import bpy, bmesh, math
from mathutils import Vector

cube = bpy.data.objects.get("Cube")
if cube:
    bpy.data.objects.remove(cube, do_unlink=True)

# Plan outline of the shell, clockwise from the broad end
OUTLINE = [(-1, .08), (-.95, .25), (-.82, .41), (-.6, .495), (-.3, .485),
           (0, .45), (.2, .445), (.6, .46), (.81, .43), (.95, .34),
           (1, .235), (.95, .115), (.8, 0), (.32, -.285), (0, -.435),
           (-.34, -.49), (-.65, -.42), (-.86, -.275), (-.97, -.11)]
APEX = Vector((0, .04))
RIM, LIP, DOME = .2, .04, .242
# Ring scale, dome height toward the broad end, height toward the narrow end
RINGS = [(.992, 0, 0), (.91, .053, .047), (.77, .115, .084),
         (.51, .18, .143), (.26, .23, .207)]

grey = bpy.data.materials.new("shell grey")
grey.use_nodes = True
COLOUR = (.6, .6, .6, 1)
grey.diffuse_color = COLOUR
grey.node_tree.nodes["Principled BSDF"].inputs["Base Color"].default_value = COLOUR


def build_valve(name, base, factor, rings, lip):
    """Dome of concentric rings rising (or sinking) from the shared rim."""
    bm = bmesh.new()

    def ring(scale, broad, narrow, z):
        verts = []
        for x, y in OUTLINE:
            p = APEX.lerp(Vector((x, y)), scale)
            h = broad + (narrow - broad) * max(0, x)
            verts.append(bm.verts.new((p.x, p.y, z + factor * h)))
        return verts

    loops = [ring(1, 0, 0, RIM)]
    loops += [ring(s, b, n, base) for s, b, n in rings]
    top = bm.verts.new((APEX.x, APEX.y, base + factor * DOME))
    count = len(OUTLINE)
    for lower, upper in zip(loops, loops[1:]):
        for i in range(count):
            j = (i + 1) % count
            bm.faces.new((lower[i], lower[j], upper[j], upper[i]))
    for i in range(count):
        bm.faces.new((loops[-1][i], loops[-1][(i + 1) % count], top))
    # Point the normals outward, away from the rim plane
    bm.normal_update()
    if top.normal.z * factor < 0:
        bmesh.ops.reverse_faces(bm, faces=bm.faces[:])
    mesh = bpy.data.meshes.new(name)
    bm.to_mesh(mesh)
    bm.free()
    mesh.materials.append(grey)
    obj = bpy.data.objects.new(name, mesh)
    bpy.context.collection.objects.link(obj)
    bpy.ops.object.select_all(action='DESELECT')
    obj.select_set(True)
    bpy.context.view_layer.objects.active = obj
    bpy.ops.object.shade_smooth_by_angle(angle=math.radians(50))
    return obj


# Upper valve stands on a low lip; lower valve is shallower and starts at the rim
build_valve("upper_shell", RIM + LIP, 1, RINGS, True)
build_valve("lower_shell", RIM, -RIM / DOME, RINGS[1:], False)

************

* Activity *
The word is "count". Copy every line above where it appears.

* Written answer *
    count = len(OUTLINE)
        for i in range(count):
            j = (i + 1) % count
    for i in range(count):
        bm.faces.new((loops[-1][i], loops[-1][(i + 1) % count], top))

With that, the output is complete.